Work to complete: Scan the records below. Copy every line in which the word "prism" appears.

Stored data entries:
* * * * * * *

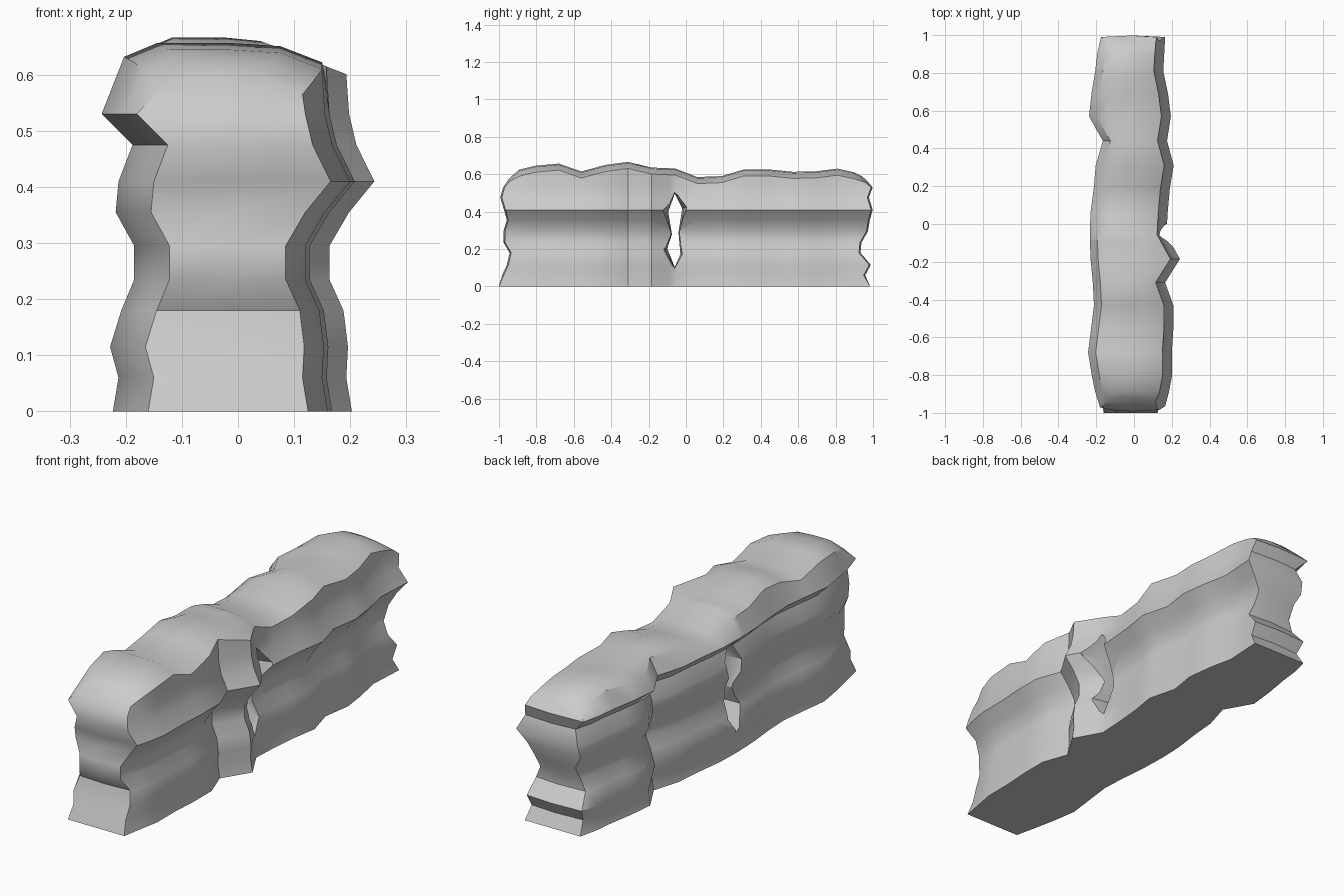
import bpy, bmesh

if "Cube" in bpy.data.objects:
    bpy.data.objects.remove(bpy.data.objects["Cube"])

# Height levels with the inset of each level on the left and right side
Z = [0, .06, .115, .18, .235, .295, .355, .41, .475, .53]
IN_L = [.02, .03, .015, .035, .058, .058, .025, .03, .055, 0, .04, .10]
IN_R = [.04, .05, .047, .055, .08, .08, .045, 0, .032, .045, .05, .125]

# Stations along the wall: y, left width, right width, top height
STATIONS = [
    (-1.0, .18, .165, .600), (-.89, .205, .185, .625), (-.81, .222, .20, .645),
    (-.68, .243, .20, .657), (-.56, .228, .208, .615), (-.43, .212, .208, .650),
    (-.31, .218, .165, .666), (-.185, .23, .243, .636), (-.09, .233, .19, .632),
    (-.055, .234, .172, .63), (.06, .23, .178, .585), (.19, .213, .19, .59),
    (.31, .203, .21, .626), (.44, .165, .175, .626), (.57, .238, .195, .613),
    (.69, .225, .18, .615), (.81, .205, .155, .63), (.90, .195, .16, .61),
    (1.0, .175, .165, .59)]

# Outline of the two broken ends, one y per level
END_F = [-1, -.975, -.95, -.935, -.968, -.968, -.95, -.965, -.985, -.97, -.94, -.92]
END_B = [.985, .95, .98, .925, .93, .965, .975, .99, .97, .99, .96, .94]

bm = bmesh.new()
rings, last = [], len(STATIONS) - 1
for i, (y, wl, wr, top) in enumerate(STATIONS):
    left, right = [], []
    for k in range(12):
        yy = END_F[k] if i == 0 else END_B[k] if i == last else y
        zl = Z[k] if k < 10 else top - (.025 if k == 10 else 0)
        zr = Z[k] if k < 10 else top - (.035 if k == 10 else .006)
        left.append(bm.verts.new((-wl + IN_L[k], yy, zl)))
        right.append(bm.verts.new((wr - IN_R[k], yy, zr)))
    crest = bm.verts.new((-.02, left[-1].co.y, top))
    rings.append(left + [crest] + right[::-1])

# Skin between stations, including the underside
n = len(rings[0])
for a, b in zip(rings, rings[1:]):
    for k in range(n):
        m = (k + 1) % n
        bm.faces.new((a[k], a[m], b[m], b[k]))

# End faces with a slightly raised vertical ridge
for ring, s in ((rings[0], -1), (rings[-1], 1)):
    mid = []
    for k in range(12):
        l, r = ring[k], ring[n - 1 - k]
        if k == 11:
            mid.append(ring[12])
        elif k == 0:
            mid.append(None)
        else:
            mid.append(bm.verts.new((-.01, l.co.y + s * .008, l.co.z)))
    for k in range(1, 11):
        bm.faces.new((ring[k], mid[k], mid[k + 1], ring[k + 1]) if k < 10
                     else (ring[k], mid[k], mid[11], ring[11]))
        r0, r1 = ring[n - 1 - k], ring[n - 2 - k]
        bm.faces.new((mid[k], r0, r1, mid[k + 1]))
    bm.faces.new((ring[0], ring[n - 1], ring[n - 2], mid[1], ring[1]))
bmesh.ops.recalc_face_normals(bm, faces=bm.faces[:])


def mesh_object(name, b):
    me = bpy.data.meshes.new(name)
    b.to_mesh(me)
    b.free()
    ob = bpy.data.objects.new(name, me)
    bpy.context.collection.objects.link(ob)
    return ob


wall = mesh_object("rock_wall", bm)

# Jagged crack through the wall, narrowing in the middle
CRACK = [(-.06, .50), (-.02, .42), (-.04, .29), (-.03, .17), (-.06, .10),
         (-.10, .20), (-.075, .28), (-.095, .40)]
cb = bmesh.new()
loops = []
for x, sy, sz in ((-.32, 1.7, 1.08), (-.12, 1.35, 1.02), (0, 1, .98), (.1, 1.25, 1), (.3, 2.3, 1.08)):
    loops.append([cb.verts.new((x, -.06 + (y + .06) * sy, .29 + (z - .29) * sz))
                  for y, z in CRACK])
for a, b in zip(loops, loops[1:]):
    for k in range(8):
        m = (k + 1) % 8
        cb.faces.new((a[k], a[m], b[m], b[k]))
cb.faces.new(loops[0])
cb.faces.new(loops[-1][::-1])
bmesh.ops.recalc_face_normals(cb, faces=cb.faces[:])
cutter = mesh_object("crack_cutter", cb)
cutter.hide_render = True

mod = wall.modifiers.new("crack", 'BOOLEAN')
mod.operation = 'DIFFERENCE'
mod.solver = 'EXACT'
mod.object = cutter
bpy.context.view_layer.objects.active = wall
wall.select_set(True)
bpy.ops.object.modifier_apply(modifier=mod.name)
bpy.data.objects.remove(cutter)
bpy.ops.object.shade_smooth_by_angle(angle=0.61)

* * * * * * *

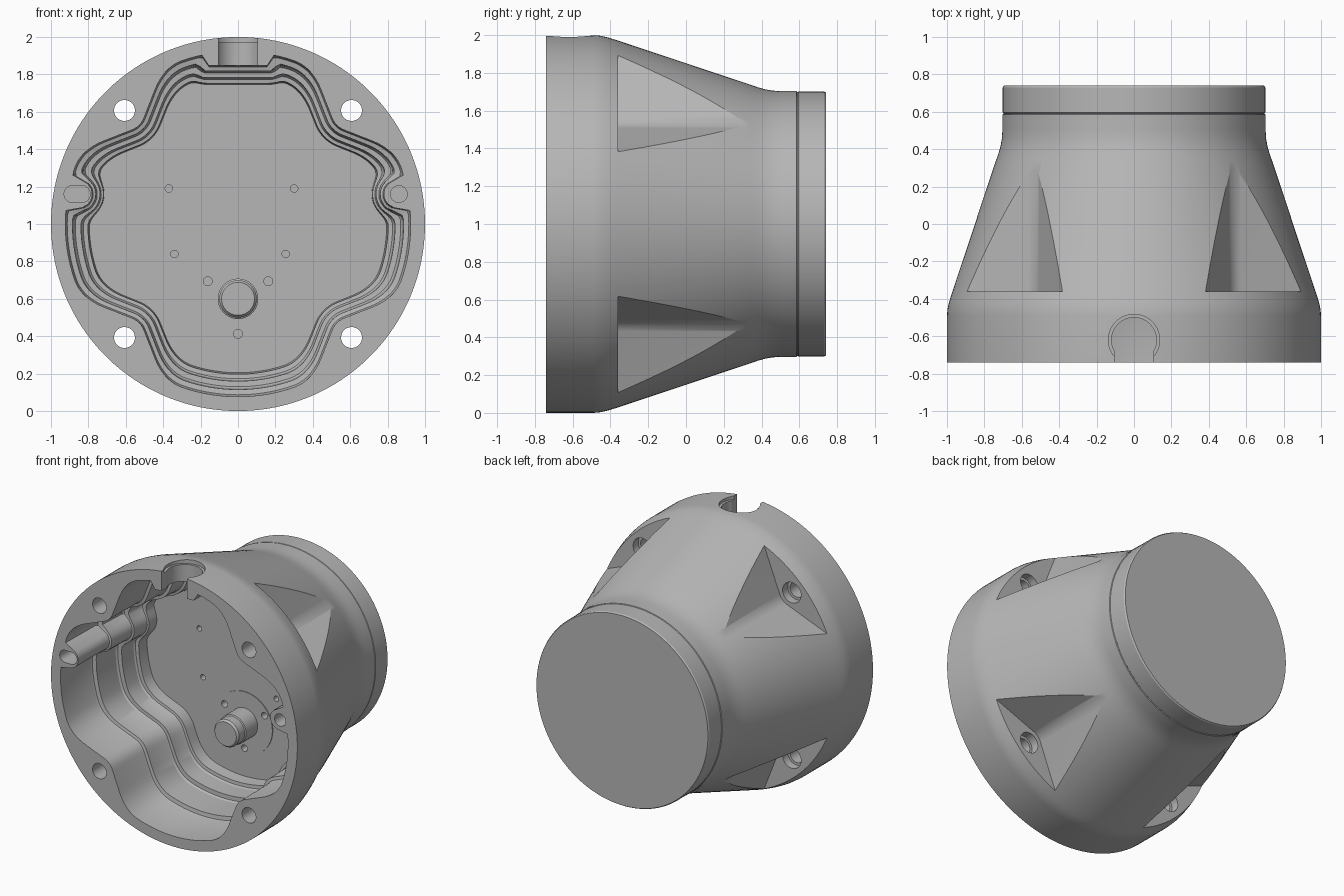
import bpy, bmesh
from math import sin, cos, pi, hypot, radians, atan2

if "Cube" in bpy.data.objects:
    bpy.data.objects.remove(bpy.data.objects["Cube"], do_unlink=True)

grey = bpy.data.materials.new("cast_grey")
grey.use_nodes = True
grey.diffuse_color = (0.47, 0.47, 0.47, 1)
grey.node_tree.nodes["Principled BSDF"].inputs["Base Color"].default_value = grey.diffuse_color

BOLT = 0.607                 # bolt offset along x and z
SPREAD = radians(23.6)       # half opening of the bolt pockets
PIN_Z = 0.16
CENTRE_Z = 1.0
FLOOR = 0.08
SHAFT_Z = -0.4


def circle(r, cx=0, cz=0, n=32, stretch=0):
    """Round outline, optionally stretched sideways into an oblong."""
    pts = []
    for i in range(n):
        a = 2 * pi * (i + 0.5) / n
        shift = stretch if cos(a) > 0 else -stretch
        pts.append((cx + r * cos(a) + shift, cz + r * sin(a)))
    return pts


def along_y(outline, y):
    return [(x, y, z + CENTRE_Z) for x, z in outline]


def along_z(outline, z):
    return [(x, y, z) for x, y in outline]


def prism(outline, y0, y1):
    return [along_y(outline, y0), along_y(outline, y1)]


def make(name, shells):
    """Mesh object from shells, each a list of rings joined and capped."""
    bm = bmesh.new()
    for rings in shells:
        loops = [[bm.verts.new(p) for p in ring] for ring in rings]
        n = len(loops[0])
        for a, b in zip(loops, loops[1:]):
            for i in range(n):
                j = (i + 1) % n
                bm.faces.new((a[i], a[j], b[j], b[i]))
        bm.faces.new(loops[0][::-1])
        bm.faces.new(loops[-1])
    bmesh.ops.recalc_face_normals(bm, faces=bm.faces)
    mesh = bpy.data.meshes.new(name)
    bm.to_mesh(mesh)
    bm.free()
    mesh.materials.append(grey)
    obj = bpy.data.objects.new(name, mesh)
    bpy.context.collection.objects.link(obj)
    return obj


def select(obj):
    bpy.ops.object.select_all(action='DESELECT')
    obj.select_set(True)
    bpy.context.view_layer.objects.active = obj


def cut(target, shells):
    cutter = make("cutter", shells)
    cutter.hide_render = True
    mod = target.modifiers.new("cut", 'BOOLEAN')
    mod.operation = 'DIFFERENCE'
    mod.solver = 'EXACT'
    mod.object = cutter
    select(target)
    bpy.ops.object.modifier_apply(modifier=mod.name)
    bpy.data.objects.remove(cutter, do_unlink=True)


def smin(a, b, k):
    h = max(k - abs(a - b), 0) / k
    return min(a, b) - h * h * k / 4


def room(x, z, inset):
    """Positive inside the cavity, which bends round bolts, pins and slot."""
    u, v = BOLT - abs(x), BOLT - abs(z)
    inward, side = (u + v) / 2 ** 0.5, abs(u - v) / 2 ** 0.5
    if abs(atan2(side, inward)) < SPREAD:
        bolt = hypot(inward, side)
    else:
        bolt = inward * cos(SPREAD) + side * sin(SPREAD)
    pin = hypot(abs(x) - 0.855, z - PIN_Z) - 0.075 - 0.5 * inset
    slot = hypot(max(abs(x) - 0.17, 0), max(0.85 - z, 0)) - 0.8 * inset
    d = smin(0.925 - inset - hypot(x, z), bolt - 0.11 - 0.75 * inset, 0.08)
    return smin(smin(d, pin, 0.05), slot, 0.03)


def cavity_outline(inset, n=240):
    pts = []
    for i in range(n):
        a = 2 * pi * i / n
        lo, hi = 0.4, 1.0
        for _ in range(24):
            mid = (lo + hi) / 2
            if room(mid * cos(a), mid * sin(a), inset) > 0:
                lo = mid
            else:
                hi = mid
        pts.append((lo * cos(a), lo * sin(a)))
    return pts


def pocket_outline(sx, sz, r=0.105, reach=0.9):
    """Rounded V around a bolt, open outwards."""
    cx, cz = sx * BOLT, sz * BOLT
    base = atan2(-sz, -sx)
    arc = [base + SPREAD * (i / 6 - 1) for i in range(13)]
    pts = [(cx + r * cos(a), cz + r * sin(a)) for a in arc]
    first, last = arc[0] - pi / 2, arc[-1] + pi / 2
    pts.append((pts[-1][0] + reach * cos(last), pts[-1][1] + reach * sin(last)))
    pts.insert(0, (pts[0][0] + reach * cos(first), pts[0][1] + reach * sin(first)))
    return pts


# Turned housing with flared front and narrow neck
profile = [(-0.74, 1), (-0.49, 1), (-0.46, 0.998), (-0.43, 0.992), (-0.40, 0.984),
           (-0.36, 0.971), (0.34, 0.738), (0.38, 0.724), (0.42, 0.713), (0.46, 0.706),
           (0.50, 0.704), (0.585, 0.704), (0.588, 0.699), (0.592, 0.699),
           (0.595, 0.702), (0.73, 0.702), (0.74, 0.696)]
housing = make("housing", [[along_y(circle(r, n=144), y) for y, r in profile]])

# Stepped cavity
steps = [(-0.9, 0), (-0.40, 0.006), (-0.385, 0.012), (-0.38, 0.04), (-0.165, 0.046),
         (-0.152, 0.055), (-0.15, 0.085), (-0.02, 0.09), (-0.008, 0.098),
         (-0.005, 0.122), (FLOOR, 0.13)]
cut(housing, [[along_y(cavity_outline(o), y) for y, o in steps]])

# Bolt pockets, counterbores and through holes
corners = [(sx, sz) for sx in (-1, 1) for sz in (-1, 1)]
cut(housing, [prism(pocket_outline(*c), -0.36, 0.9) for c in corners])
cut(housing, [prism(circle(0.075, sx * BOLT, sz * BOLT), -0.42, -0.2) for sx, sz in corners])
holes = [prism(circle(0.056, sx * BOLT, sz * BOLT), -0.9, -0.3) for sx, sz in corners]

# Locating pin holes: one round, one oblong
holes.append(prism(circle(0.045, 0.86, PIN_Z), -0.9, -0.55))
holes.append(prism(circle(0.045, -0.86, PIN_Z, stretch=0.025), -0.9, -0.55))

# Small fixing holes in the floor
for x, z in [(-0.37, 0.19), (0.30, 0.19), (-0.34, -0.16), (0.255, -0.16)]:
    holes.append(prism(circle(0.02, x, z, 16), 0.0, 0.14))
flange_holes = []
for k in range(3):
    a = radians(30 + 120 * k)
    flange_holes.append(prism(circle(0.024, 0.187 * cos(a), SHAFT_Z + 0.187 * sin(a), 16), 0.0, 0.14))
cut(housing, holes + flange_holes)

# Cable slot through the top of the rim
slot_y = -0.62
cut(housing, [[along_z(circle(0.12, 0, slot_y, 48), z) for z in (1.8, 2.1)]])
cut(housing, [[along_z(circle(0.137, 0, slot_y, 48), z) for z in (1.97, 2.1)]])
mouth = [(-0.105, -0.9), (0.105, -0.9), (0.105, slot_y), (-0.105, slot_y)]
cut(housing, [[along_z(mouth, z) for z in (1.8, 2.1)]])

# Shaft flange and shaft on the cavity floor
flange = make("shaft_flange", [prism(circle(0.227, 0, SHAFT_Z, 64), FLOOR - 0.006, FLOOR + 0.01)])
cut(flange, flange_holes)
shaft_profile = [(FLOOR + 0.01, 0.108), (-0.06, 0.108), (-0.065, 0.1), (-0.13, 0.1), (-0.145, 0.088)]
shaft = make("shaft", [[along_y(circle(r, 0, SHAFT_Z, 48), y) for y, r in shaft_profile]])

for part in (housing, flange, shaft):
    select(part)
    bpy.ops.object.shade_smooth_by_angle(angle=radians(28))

* * * * * * *

Answer box:
def prism(outline, y0, y1):
cut(housing, [prism(pocket_outline(*c), -0.36, 0.9) for c in corners])
cut(housing, [prism(circle(0.075, sx * BOLT, sz * BOLT), -0.42, -0.2) for sx, sz in corners])
holes = [prism(circle(0.056, sx * BOLT, sz * BOLT), -0.9, -0.3) for sx, sz in corners]
holes.append(prism(circle(0.045, 0.86, PIN_Z), -0.9, -0.55))
holes.append(prism(circle(0.045, -0.86, PIN_Z, stretch=0.025), -0.9, -0.55))
    holes.append(prism(circle(0.02, x, z, 16), 0.0, 0.14))
    flange_holes.append(prism(circle(0.024, 0.187 * cos(a), SHAFT_Z + 0.187 * sin(a), 16), 0.0, 0.14))
flange = make("shaft_flange", [prism(circle(0.227, 0, SHAFT_Z, 64), FLOOR - 0.006, FLOOR + 0.01)])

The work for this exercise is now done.